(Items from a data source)
##########

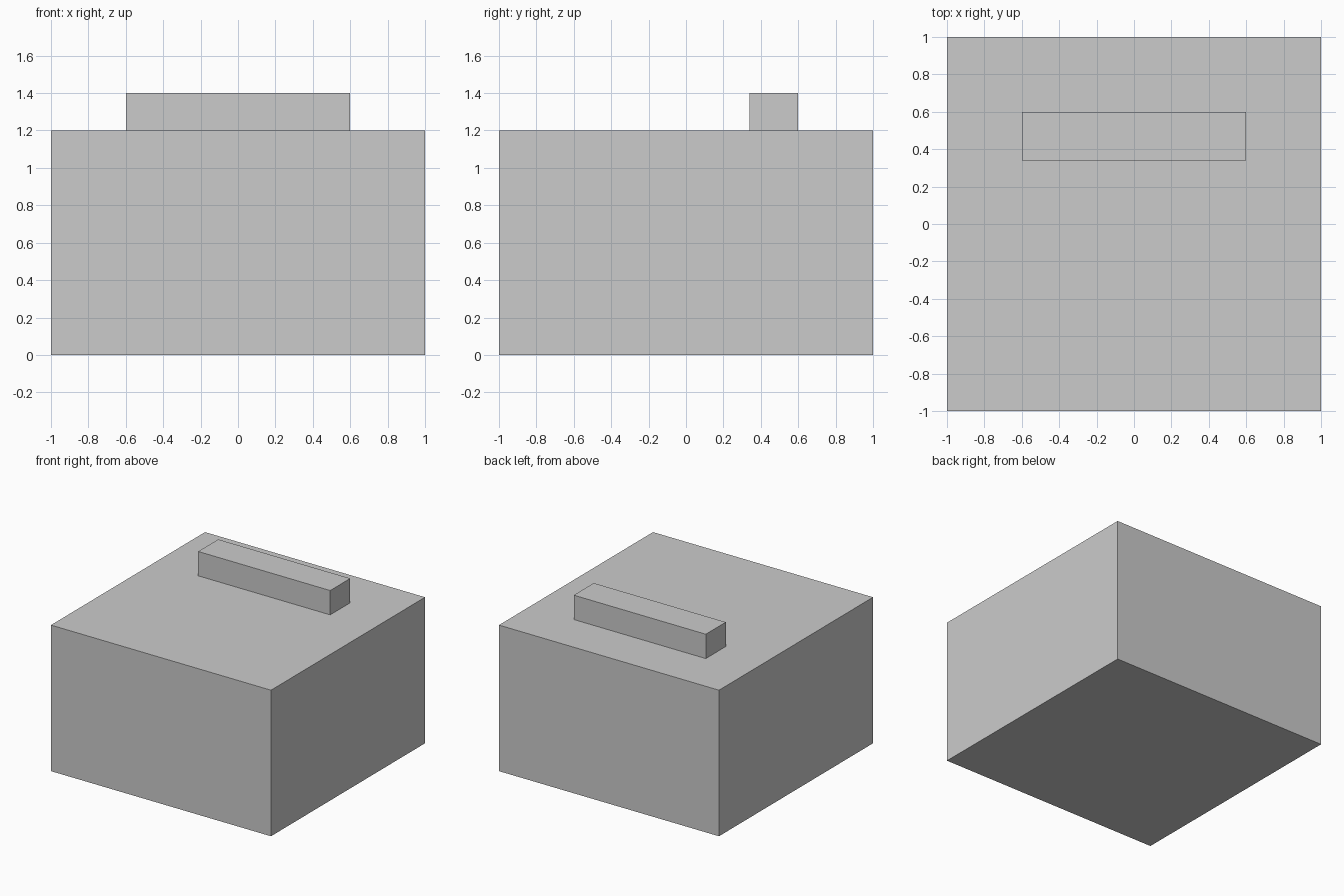
import bpy

if "Cube" in bpy.data.objects:
    bpy.data.objects.remove(bpy.data.objects["Cube"])


def box(name, x, y, z):
    """Add a box spanning the given (min, max) ranges."""
    spans = (x, y, z)
    bpy.ops.mesh.primitive_cube_add(size=1, location=[(a + b) / 2 for a, b in spans])
    obj = bpy.context.object
    obj.name = name
    obj.scale = [b - a for a, b in spans]
    bpy.ops.object.transform_apply(location=False, rotation=False, scale=True)
    return obj


# Main block
box("body", (-1, 1), (-1, 1), (0, 1.2))

# Raised bar on top, towards the back
box("top_bar", (-0.6, 0.6), (0.34, 0.6), (1.2, 1.4))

##########

▸ **Exercise requirements**: Select and copy each line from the data that includes the word "scale".

▸ **Task output**:
    obj.scale = [b - a for a, b in spans]
    bpy.ops.object.transform_apply(location=False, rotation=False, scale=True)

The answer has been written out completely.